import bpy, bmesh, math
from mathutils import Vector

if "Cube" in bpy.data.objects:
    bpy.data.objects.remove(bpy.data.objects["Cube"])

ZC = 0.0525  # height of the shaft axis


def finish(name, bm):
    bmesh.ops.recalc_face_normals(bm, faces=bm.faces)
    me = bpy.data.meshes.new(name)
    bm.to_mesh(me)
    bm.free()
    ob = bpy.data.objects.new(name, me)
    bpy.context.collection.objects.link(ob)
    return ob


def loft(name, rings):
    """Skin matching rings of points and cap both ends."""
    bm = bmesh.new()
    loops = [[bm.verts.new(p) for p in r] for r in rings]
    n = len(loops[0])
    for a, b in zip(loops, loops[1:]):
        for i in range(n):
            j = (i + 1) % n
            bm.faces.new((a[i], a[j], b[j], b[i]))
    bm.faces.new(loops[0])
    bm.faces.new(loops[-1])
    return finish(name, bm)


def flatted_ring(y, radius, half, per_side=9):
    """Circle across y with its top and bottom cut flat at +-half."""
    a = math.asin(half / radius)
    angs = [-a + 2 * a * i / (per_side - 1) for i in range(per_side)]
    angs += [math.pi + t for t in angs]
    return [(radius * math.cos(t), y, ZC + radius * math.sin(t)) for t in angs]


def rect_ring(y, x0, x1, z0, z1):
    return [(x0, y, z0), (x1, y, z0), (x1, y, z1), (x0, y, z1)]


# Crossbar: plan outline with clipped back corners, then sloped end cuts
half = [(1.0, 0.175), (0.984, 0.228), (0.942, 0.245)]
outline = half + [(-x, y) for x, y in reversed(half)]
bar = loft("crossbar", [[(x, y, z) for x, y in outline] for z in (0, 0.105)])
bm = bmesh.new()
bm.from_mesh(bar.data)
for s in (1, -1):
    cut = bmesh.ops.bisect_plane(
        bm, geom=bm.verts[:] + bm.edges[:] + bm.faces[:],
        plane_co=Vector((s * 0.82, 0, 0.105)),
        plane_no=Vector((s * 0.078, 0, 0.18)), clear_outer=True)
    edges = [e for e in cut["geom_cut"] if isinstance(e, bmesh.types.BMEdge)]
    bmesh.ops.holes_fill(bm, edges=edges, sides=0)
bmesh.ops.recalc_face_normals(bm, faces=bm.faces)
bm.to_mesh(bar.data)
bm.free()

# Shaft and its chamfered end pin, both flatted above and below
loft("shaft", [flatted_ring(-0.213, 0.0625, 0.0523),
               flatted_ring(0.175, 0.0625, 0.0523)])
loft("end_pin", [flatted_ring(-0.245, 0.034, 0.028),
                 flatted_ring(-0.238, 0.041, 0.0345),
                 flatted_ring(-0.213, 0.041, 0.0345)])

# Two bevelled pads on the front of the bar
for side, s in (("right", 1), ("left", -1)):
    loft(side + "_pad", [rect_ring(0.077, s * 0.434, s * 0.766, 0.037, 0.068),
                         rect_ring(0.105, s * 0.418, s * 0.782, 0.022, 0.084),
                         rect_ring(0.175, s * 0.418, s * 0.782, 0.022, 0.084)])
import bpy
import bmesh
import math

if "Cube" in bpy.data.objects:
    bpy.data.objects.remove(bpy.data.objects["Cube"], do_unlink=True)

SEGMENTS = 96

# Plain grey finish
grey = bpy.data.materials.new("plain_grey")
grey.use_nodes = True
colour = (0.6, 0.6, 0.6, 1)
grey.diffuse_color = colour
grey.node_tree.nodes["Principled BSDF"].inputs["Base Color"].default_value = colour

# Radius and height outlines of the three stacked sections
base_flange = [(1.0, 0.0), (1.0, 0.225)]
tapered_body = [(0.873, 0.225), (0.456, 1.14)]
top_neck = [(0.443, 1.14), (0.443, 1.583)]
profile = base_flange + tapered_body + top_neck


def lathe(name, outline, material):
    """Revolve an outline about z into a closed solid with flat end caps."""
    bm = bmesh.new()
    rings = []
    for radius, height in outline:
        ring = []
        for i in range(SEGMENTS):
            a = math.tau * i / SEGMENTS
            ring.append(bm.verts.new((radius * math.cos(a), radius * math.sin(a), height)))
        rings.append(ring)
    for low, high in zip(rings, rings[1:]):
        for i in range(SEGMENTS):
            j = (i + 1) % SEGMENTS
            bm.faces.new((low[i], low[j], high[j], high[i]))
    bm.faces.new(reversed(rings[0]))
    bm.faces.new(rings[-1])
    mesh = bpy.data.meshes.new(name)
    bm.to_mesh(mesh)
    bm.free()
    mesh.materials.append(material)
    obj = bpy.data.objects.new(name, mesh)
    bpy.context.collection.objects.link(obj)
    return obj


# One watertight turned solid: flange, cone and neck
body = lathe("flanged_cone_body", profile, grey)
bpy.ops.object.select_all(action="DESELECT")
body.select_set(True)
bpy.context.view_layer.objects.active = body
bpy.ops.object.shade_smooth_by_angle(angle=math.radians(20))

Directions: From the listing above, copy out each line where the word "True" appears.

Exercise result:
        plane_no=Vector((s * 0.078, 0, 0.18)), clear_outer=True)
    bpy.data.objects.remove(bpy.data.objects["Cube"], do_unlink=True)
grey.use_nodes = True
body.select_set(True)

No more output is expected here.